Issue: October 2000
The Chesapeake Inn Restaurant and Marina

Chesapeake City, Maryland, 410-885-2040,


    The C&D Canal looks like any popular waterway on a Saturday night. Speed boats and runabouts are clustered at just about every available dock space. Larger cruising yachts lie at anchor. The only thing to make us realize that we aren’t just anywhere on the Bay, is the arrival of the Marilis T, a Greek cargo ship. This massive freighter slides into view and then is the view for the moments it takes to pass in front of us at the Chesapeake Inn Restaurant and Marina in Chesapeake City.

    We are upstairs in the inn’s formal dining room, six of us, looking forward to an evening of conversation. We’re surrounded by murals of classic sailing ships-the “tankers” of yesteryear. Exquisite ship models stand in glass cases against the room’s interior wall. Otherwise, the decor is the canal outside, visible through spacious glass windows. There is no sound other than gentle murmurs from the surrounding tables and, eventually, from the jazzman (Duane Dillard) at the piano; this is significant, because the inn has a downstairs dining deck, complete with nightly entertainment-tonight it’s reggae.

    We select from a limited menu. The inn is so busy on weekends, we’re told, that the kitchen can only do so much. Still, we have an enticing array of choices.

    We begin with a generous plate of fried calamari, lightly done, almost like a tempura. We also try the crab encroute, a baked concoction of creamy cheese, herbs and chunks of fresh crabmeat; there is plenty to go around.
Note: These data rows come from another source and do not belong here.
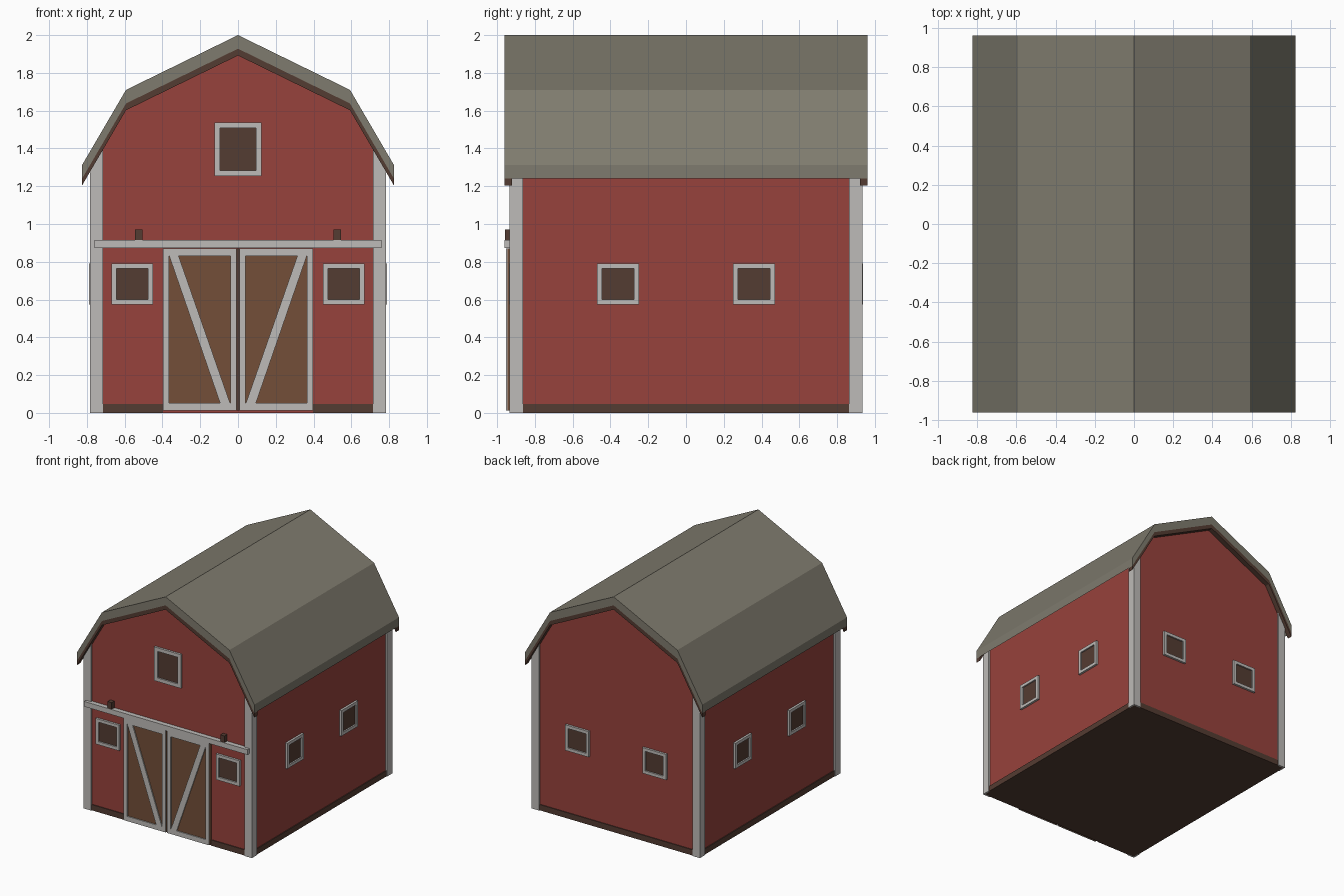
import bpy, bmesh, math
from mathutils import Matrix

if "Cube" in bpy.data.objects:
    bpy.data.objects.remove(bpy.data.objects["Cube"])


def material(name, rgb):
    m = bpy.data.materials.new(name)
    lin = [((c / 255 + 0.055) / 1.055) ** 2.4 for c in rgb]
    m.diffuse_color = (*lin, 1)
    m.use_nodes = True
    m.node_tree.nodes["Principled BSDF"].inputs["Base Color"].default_value = m.diffuse_color
    return m


RED = material("barn red", (151, 66, 60))
WHITE = material("pale grey trim", (190, 187, 184))
DARK = material("dark brown", (84, 60, 50))
WOOD = material("door brown", (115, 79, 56))
ROOF = material("roof grey", (127, 123, 110))

W, D = 0.77, 0.92          # wall half width and half depth


def finish(name, bm, *mats, matrix=None):
    if matrix:
        bm.transform(matrix)
    bmesh.ops.recalc_face_normals(bm, faces=bm.faces)
    me = bpy.data.meshes.new(name)
    bm.to_mesh(me)
    bm.free()
    for m in mats:
        me.materials.append(m)
    ob = bpy.data.objects.new(name, me)
    bpy.context.collection.objects.link(ob)
    return ob


def add_prism(bm, pts, y0, y1):
    """Extrude an (x, z) outline along y."""
    a = [bm.verts.new((x, y0, z)) for x, z in pts]
    b = [bm.verts.new((x, y1, z)) for x, z in pts]
    n = len(pts)
    bm.faces.new(a)
    bm.faces.new(b[::-1])
    for i in range(n):
        j = (i + 1) % n
        bm.faces.new((a[i], b[i], b[j], a[j]))


def rect(x0, x1, z0, z1):
    return [(x0, z0), (x1, z0), (x1, z1), (x0, z1)]


def prisms(name, mat, outlines, y0, y1, matrix=None):
    bm = bmesh.new()
    for o in outlines:
        add_prism(bm, o, y0, y1)
    return finish(name, bm, mat, matrix=matrix)


def ring(x0, x1, z0, z1, t, tz):
    """Four frame boards around an opening."""
    return [rect(x0, x0 + t, z0, z1), rect(x1 - t, x1, z0, z1),
            rect(x0 + t, x1 - t, z0, z0 + tz), rect(x0 + t, x1 - t, z1 - tz, z1)]


# gambrel line from left eave to right eave, shifted down by dz
def gambrel(dz):
    half = [(0.593, 1.71 - dz), (0.825, 1.313 - dz)]
    return [(-x, z) for x, z in half[::-1]] + [(0, 2 - dz)] + half


def band(d0, d1):
    return gambrel(d0) + gambrel(d1)[::-1]


# walls: one gabled solid with a dark floor inset in the underside
bm = bmesh.new()
add_prism(bm, [(-W, 0), (W, 0), (W, 1.35), (0.593, 1.655), (0, 1.945),
               (-0.593, 1.655), (-W, 1.35)], -D, D)
bm.faces.ensure_lookup_table()
base = min(bm.faces, key=lambda f: f.calc_center_median().z)
bmesh.ops.inset_region(bm, faces=[base], thickness=0.065)
base.material_index = 1
finish("walls", bm, RED, DARK)

# roof and the dark boards under its two ends
prisms("roof", ROOF, [band(0, 0.072)], -0.962, 0.962)
prisms("front_barge_board", DARK, [band(0.072, 0.108)], -0.962, -0.92)
prisms("back_barge_board", DARK, [band(0.072, 0.108)], 0.92, 0.962)

# corner boards: L sections with tops cut to the roof slope
for sx, sn in ((-1, "left"), (1, "right")):
    for sy, yn in ((-1, "front"), (1, "back")):
        bm = bmesh.new()
        sec = [(W, 0.864), (W, D), (0.714, D), (0.714, 0.934), (0.783, 0.934), (0.783, 0.864)]
        lo = [bm.verts.new((sx * x, sy * y, 0)) for x, y in sec]
        hi = [bm.verts.new((sx * x, sy * y, 1.32 + (0.783 - x) * 1.7)) for x, y in sec]
        bm.faces.new(lo)
        bm.faces.new(hi[::-1])
        for i in range(6):
            j = (i + 1) % 6
            bm.faces.new((lo[i], hi[i], hi[j], lo[j]))
        finish(f"{yn}_{sn}_corner_board", bm, WHITE)

# each wall: matrix turning the local front (-y) to that side, wall distance
SIDES = {"front": (0, D), "right": (90, W), "back": (180, D), "left": (270, W)}


def place(side):
    ang, dist = SIDES[side]
    return Matrix.Rotation(math.radians(ang), 4, "Z") @ Matrix.Translation((0, -dist, 0))


def window(side, x, z, hw, hh, t):
    m = place(side)
    prisms(f"{side}_window_frame", WHITE,
           ring(x - hw, x + hw, z - hh, z + hh, t, t), -0.018, 0, m)
    prisms(f"{side}_window_pane", DARK,
           [rect(x - hw + t, x + hw - t, z - hh + t, z + hh - t)], -0.006, 0, m)


window("front", 0, 1.395, 0.124, 0.142, 0.03)
for s in (-1, 1):
    window("front", s * 0.56, 0.682, 0.11, 0.108, 0.026)
    for side in ("right", "back", "left"):
        window(side, s * 0.36, 0.682, 0.11, 0.108, 0.026)

# dark skirting between the corner boards, leaving the doorway free
for side, spans in (("front", [(-0.714, -0.397), (0.397, 0.714)]), ("back", [(-0.714, 0.714)]),
                    ("left", [(-0.864, 0.864)]), ("right", [(-0.864, 0.864)])):
    prisms(f"{side}_skirting", DARK, [rect(a, b, 0, 0.048) for a, b in spans],
           -0.007, 0, place(side))

# sliding doors with frames and diagonal braces, rail and hangers
for s, n in ((-1, "left"), (1, "right")):
    def mir(o):
        return [(s * x, z) for x, z in o]
    prisms(f"{n}_door_panel", WOOD, [mir(rect(0.007, 0.397, 0.012, 0.87))], -0.944, -D)
    boards = ring(0.007, 0.397, 0.012, 0.87, 0.033, 0.04)
    boards.append([(0.042, 0.052), (0.095, 0.052), (0.364, 0.83), (0.314, 0.83)])
    prisms(f"{n}_door_frame", WHITE, [mir(o) for o in boards], -0.953, -0.944)
    prisms(f"{n}_rail_hanger", DARK, [mir(rect(0.506, 0.544, 0.916, 0.972))], -0.957, -D)
prisms("door_gap", DARK, [rect(-0.007, 0.007, 0.012, 0.87)], -0.928, -D)
prisms("door_rail", WHITE, [rect(-0.76, 0.76, 0.873, 0.916)], -0.96, -D)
The seafood sampler is more standard: stuffed mushroom caps, clams casino and oysters baked and topped with crab imperial.

    Our entrees, cooked to order and so a trifle slow in coming (we happen to be hungry at the same time everyone else is; the place is really packed) are ample and elegant. With six of us dining, we have put the kitchen through its paces. The crab ravioli comes with a creamy tomato marinara-what the fork doesn’t get, the warm bread does. The fettucelle is a plate of noodles tossed with crabmeat and crab claws in a white cream sauce. The crab claws are interesting: They’ve been marinated (we’re guessing here) and present a smoky flavor, decidedly not sweet. We suspect these crabs hail from a much farther shore. The stuffed flounder is nicely done, domed with a lavish helping of crab imperial. The pan-seared salmon and shrimp is succulent, braised in a fresh basil and tomato concasse. Someone has to try the crabcakes, of course: They’re both fist-size and full of lump crab. For the carnivore among us, the medallions Diane is a feast in itself: filet mignon sauteed with mushrooms and Dijon mustard, in a light cream and tomato sauce with just a touch of Chablis. Snap peas and a half of a baked potato round out the portions.

    This is a meal worth waiting for, and our conversation slows considerably between mouthfuls. Meanwhile, we eye the dessert cart moving deftly past us. When it finally gets to our table, we have our choice of positively gorgeous-looking cakes: chocolate filled with chocolate mousse, chocolate filled with white-chocolate mousse, peach, lemon coconut, a traditional Black Forest. And then there is an apple tart. From the freezer we are offered a variety of fresh sorbets: lemon, peach, melon. . . . We are served on the spot with hearty helpings that turn out to be just plain wicked good-not so rich that we can’t polish them off with aplomb, and flavorful enough to remind us that gluttony is one of the deadly sins. One of us gets the sorbet: heavily frosted from being in a freezer, but delicate and satisfying nonetheless.

    Dinner over, we can’t help but sneak a peek at the dining options below. Here a decidedly younger set is enjoying a more casual menu: pizza, steamed clams, chicken baskets, etc. The band is on break, but that doesn’t stop anyone-including the band members-from dancing to the CD blaring through the sound system. Everyone was clearly having fun-except anyone who might be tied up at the dock nearby, trying to get a little shuteye.


    The Chesapeake Inn Restaurant and Marina is located on the south side of the canal, adjacent to the Back Creek Basin. Diners are invited to dock for free, space permitting. Overnight slips require reservations; $1.50 a foot, includes electric. Upstairs dining: Appetizers $6–$10; soup and salad $4–$12; dinner entrees $16–$31 (some of the less expensive items are not on the limited menu). Deck dining $3.95–$13.95. The restaurant is open Mon.–Sat. 11 a.m.–10 p.m.; Sun. noon–10 p.m. The Deck operates from May through October. Chesapeake Inn accepts most credit cards. Reservations recommended for both dockage and upstairs dining.